The focus of this lab is the implications of astrocytes in ensuring a healthy brain and adequate blood flow.
In the Lind lab we investigate the mechanism behind healthy brain tissue and blood flow recruitment at a cellular level, focusing on the interaction of astrocytes and neurons. This expands our current understanding of the processes that procures sufficient nutrition to the tissue at rest and during behavior.
Studies of astrocytes activity has evolved to reveal a heterogeneity in signals, with regards to both spatial and temporal distribution. This reflects the manyfold mechanisms involving this glia cell, from homeostatic processes to neuroimmune responses and interactions with both excitatory and inhibitory neurons. The morphology of a healthy astrocytes allows for detection of all kinds of neuronal activity within its domain. Very fast and localized astrocyte Ca2+ activity has been shown to occur where astrocyte associate tightly to synapses. Besides the Ca2+ activity triggered at synapses; astrocytes also react strongly to arousal-based mechanisms. Since astrocyte activity is dependent on brain states it is thus very susceptible to anesthesia.
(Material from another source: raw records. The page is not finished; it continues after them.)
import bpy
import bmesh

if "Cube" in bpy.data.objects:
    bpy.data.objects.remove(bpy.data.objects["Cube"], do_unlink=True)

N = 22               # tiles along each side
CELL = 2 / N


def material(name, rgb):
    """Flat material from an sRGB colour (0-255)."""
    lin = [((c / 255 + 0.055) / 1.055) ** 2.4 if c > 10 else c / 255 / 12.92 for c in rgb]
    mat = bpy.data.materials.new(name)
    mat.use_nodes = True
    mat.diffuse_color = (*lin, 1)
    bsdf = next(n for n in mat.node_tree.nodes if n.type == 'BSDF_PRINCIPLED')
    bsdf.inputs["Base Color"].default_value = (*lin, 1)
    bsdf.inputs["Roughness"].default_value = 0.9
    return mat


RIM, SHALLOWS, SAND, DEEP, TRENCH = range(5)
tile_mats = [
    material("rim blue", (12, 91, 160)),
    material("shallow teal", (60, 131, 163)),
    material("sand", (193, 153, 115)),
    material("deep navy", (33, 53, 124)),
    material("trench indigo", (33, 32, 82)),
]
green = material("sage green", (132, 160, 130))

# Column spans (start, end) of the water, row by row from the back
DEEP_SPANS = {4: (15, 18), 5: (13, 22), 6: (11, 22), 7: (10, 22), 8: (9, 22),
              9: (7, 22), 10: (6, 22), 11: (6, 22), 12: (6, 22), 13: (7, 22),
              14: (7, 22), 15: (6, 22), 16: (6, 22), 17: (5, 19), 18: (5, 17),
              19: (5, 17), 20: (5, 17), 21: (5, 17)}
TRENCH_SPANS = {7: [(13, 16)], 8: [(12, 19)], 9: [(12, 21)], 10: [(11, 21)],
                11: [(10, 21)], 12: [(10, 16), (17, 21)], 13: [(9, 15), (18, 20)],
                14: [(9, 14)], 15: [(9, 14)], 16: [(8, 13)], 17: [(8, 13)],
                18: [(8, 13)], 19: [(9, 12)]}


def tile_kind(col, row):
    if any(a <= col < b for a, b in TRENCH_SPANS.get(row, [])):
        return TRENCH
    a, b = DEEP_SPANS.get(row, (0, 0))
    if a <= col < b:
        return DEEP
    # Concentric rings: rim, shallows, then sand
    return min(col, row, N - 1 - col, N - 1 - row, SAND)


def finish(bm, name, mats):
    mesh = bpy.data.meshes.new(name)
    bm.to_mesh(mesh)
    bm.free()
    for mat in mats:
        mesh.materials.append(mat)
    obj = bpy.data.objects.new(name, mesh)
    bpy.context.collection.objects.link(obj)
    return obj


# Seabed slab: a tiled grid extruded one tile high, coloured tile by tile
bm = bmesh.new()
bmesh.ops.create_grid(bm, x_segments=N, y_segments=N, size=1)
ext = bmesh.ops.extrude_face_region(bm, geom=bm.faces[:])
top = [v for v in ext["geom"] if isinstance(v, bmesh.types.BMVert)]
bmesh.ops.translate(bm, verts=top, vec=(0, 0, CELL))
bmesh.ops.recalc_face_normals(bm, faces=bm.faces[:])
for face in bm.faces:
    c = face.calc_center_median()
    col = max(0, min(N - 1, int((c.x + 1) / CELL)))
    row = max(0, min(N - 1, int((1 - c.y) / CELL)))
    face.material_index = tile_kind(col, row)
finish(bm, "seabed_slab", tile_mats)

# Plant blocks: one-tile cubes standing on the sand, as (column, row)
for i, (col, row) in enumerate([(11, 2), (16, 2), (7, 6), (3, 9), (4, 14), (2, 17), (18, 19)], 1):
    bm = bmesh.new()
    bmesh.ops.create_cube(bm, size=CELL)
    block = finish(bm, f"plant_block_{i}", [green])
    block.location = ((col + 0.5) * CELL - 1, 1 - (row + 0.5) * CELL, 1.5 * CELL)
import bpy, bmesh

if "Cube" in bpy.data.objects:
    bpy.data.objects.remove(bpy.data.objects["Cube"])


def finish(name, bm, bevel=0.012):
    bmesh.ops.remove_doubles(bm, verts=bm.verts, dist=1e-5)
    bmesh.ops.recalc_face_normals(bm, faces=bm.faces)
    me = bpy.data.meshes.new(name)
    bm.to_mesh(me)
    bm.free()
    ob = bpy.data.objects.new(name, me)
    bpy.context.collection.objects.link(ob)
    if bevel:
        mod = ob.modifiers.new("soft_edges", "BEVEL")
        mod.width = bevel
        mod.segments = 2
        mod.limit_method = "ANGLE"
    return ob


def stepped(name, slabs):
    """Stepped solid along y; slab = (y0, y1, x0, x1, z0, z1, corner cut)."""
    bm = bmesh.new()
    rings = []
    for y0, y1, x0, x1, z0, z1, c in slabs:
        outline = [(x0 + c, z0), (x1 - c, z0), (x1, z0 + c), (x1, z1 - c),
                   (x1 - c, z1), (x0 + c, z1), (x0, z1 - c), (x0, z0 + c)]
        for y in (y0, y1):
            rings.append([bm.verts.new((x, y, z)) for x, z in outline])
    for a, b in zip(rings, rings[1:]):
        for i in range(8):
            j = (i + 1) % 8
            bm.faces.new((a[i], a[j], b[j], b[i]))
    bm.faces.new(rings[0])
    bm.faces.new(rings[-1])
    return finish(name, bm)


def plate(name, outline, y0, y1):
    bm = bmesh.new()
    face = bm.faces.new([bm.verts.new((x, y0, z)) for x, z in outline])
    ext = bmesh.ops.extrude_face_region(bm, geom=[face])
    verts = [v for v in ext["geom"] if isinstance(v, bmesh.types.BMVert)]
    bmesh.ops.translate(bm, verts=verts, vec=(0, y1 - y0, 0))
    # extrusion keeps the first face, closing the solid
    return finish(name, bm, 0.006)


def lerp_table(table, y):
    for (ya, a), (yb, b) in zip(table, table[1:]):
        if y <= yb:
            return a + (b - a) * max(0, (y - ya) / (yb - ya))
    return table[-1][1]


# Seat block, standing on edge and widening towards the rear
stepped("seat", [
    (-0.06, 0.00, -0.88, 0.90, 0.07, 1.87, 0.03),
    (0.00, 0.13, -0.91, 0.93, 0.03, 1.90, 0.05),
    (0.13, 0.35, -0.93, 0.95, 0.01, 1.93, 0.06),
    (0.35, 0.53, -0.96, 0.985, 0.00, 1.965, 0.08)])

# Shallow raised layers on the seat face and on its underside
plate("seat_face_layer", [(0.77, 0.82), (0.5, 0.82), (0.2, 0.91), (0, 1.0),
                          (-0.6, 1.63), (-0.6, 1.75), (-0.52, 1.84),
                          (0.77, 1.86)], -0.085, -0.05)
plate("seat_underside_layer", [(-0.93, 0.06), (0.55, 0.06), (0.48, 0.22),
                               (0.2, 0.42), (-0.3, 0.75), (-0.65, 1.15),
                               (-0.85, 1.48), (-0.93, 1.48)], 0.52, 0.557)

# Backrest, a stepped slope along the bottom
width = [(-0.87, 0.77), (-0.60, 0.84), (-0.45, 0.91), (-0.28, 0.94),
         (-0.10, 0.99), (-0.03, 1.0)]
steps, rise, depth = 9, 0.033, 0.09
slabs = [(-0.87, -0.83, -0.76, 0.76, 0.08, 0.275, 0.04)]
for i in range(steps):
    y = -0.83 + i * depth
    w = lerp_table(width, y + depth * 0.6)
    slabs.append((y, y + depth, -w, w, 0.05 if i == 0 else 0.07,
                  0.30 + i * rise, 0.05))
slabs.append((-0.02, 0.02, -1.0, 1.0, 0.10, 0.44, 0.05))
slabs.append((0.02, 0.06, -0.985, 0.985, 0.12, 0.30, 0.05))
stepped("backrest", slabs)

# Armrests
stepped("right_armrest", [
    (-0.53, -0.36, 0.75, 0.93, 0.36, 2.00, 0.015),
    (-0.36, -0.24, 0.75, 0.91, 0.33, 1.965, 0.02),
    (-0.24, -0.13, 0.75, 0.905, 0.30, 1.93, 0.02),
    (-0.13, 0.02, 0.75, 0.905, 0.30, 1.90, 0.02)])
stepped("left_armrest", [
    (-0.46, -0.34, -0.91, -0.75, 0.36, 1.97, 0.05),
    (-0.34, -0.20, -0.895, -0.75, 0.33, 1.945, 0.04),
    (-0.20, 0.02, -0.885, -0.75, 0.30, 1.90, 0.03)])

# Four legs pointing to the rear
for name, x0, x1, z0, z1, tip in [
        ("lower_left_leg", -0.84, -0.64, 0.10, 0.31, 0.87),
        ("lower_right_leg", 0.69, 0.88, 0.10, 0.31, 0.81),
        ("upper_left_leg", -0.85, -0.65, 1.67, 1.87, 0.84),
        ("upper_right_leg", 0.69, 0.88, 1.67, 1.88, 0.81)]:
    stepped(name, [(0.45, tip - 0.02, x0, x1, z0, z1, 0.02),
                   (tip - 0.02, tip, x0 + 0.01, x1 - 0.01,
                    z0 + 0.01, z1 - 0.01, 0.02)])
To elucidate the astrocytic activity during natural behavior, experiments are primarily done in awake mice, distinguishing between differing causes of localized brain activation and blood flow modulation. Imaging studies are combined with image processing techniques to exploit the spatial strength of the 2-photon fluorescence imaging technique. The identification of healthy astrocytic activity patterns in awake, naturally behaving mice is the basis for studying astrocyte reactivity in diseases. Reactive astrocytes are involved in the progression of most neurodegenerative diseases and several other CNS afflictions. Our experiments allow for real-time in vivo investigations of astrocyte and vascular involvement in disease progression at the cellular level.
- Lind B. L., Jessen S. B., Lønstrup M. and Lauritzen M. Fast Ca2+ responses in astrocyte end-feet and neurovascular coupling in mice. Glia. 2018 Feb;66(2):348-358. doi: 10.1002/glia.23246. Epub 2017 Oct 23.
- Lind B. L., Brazhe A., Jessen S. B., Tan F. and Lauritzen M. Rapid stimulus-evoked astrocytic Ca2+ elevations and hemodynamic responses in mouse somatosensory cortex in vivo. PNAS, 2013 Nov 26; 110(48):E4678-87.
Two-photon in vivo imaging of awake mice using genetically encoded or directly introduced organic fluorescent indicators. Cortical imaging through chronic or acute cranial windows of cellular activity and blood vessels. Optogenetic stimulation of specified neuronal populations. Extracellular electrical recording of neuronal activity. Optical methods to study of blood flow changes such as intrinsic optical imaging and laser doppler imaging. Observations of natural behavior during imaging through pupillometry, running pattern and sensory activity.
|Search in Name||Search in Title||Search in Job responsibilities|
|Aske Graakjær Krogsgaard||Research Assistant||Lind Lab|
|Barbara Lykke Lind||Assistant Professor - Tenure Track||Lind Lab|
|Gabriele Vydmantaite||Visiting Student||Lind Lab|
|Jakob Akbar Stelzner||Master-Student||Lind Lab|